What ensued was more than a discussion; it was a heated debate that quickly escalated over social networks and bled into mainstream media, drawing passionate reactions from critics as well as supporters.
But we don’t need to rehash what you may already know; we need to highlight the social media lessons that you can take away from the smoldering situation.
You Can Please Some of the People
All brands want to please all of their customers all of the time. The reality is, you will eventually receive negative feedback or an opinion that may seem out of line, and you will have to decide how – or whether or not – to respond on social media.
Silence Can Be Deadly – Or Appropriate
In the case of the Red Cup debate, many people expected Starbucks to issue a statement in response to the uproar. But in fact, the only entity we did not hear from was Starbucks. While the general rule of thumb in social media is to respond to customers – negative or not – in this case, the brand let the public response speak for the brand itself. And it seems to have worked.

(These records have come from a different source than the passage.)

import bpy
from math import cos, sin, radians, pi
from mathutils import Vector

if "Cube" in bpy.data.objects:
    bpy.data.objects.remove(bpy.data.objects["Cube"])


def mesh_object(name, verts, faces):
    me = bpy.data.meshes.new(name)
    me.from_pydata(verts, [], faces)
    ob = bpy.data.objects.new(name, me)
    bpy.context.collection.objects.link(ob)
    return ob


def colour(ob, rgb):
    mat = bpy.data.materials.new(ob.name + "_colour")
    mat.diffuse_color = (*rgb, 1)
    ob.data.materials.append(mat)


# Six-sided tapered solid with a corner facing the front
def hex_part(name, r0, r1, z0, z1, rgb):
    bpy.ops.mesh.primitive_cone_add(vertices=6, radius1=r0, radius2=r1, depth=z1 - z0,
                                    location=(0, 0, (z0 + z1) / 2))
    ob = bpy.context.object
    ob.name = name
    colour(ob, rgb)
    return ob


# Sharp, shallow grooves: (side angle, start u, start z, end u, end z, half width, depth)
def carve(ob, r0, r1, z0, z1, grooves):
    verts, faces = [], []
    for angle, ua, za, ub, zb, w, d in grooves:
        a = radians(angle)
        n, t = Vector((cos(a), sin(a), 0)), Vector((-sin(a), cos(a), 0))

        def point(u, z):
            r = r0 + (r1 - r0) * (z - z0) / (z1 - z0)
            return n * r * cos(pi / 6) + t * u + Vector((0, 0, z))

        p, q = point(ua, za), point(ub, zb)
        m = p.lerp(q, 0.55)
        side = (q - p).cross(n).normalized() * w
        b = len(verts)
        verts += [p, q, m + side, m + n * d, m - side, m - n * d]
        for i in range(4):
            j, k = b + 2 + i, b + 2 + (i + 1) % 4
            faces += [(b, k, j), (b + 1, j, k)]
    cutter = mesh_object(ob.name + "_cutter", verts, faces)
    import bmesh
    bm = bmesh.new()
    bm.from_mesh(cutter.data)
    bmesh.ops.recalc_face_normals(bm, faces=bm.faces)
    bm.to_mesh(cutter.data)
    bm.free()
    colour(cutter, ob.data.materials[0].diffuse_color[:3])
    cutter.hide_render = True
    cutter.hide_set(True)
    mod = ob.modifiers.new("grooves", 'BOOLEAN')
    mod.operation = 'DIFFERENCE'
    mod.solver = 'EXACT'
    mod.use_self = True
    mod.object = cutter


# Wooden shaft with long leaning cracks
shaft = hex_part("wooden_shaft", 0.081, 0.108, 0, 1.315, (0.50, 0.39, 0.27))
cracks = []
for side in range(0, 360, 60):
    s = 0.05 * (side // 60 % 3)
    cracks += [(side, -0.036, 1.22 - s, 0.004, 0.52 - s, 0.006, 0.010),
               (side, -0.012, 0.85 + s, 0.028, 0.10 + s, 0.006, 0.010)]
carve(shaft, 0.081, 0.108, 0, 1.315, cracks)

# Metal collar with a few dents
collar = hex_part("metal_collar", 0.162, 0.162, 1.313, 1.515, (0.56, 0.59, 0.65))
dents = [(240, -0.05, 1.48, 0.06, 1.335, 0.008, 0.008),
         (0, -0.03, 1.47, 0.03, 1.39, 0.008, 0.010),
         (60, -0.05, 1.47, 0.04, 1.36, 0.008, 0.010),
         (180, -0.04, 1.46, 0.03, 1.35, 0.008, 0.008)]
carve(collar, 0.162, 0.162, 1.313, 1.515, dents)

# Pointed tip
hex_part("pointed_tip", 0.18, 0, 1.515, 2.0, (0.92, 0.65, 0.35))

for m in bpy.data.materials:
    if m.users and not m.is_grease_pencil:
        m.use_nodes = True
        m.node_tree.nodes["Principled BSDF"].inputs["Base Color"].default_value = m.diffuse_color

Even Bad Reactions Can Be Good
Whether or not Starbucks could have anticipated this type of reaction to its Red Cup campaign is unknown, but what we do know is that even with all of the negative attention the company still received an overwhelming amount of free press on social media. Good or bad, people were definitely talking about the brand, and this could be just what a company needs to launch into other, more impactful social media marketing strategies.
No matter what your stance on the Starbucks Red Cup situation, one thing is for sure: this campaign saturated our social media feeds and the consumer conversation at large. And that’s something that, as a legacy or emerging company, will need to be considered in the delicate balance between popularizing and polarizing a brand.